Data items >>
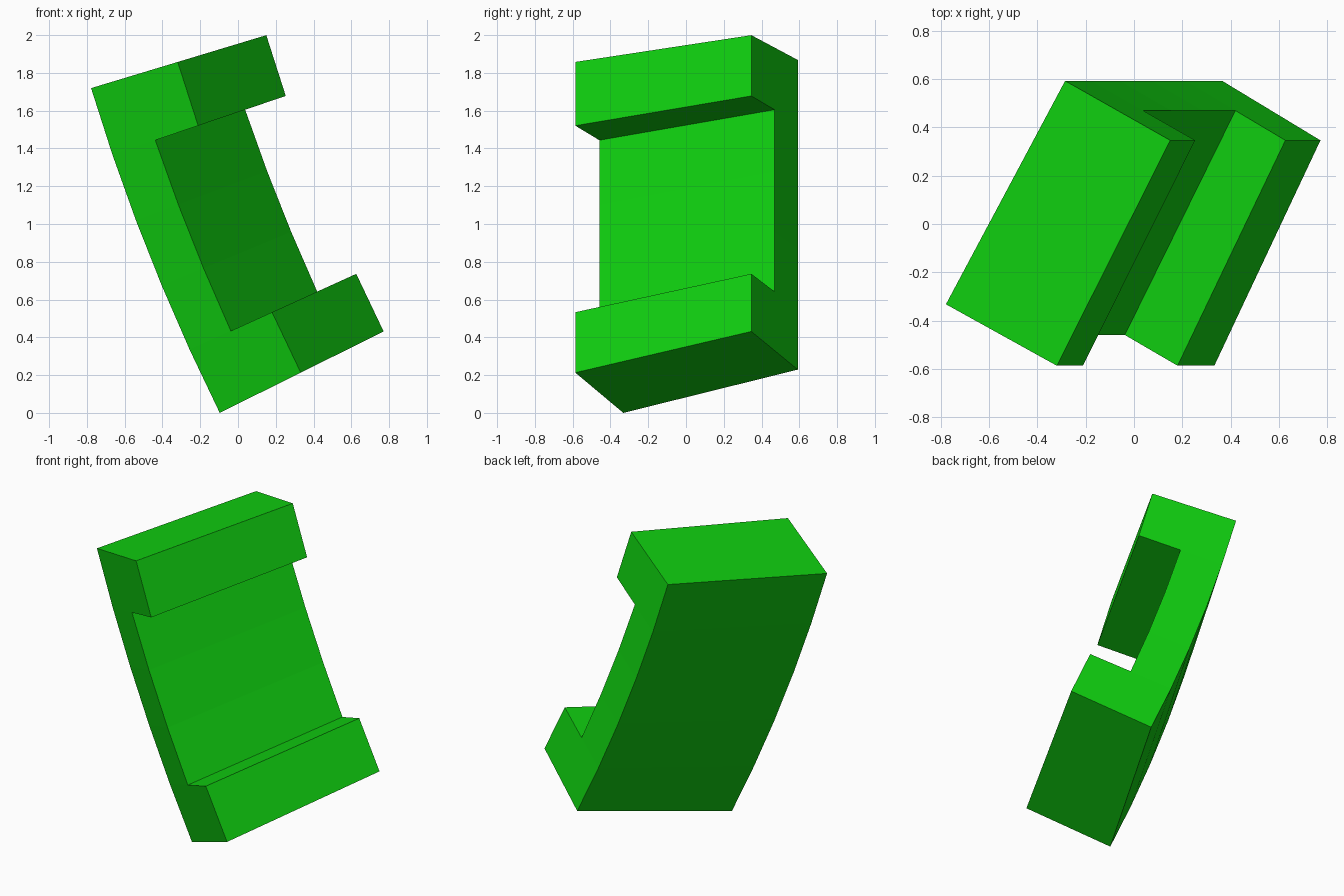
import bpy, bmesh, math

cube = bpy.data.objects.get("Cube")
if cube:
    bpy.data.objects.remove(cube, do_unlink=True)

# Single green material
green = bpy.data.materials.new("bright_green")
colour = (0.005, 0.62, 0.005, 1.0)
green.diffuse_color = colour
green.use_nodes = True
green.node_tree.nodes["Principled BSDF"].inputs["Base Color"].default_value = colour

# Bend: arc in the x-z plane, five equal segments from bottom to top
CX, CZ, RADIUS = 9.8, 4.915, 11.05
BOTTOM, TOP, SEGMENTS = math.radians(26.41), math.radians(16.81), 5

# Each end of the bracket: (inset from the back radius, y) at back and front
ENDS = [((0.0, -0.332), (0.479, -0.586)),
        ((0.515, 0.592), (0.969, 0.346))]


def bent_point(end, depth, row):
    """Point on one end; depth 0 is the back, 1 the web face, 2 the flange face."""
    (s0, y0), (s1, y1) = ENDS[end]
    t = depth / 2
    r = RADIUS - (s0 + (s1 - s0) * t)
    a = BOTTOM + (TOP - BOTTOM) * row / SEGMENTS
    return (CX - r * math.cos(a), y0 + (y1 - y0) * t, CZ - r * math.sin(a))


# C-shaped profile as cells: full-height web plus bottom and top flanges
cells = {(0, row) for row in range(SEGMENTS)} | {(1, 0), (1, SEGMENTS - 1)}

bm = bmesh.new()
verts = {}


def vert(end, depth, row):
    key = (end, depth, row)
    if key not in verts:
        verts[key] = bm.verts.new(bent_point(*key))
    return verts[key]


for d, r in sorted(cells):
    corners = [(d, r), (d + 1, r), (d + 1, r + 1), (d, r + 1)]
    # End caps
    for end in (0, 1):
        bm.faces.new([vert(end, *c) for c in corners])
    # Long faces wherever the profile has an outside edge
    neighbours = [(d, r - 1), (d + 1, r), (d, r + 1), (d - 1, r)]
    for i, n in enumerate(neighbours):
        if n not in cells:
            p, q = corners[i], corners[(i + 1) % 4]
            bm.faces.new([vert(0, *p), vert(0, *q), vert(1, *q), vert(1, *p)])

bmesh.ops.recalc_face_normals(bm, faces=bm.faces[:])
mesh = bpy.data.meshes.new("curved_bracket")
bm.to_mesh(mesh)
bm.free()
mesh.materials.append(green)
bracket = bpy.data.objects.new("curved_bracket", mesh)
bpy.context.scene.collection.objects.link(bracket)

YOUR TASK >>
Filter the records above down to the lines containing "depth".

ANSWER BOX >>
def bent_point(end, depth, row):
    """Point on one end; depth 0 is the back, 1 the web face, 2 the flange face."""
    t = depth / 2
def vert(end, depth, row):
    key = (end, depth, row)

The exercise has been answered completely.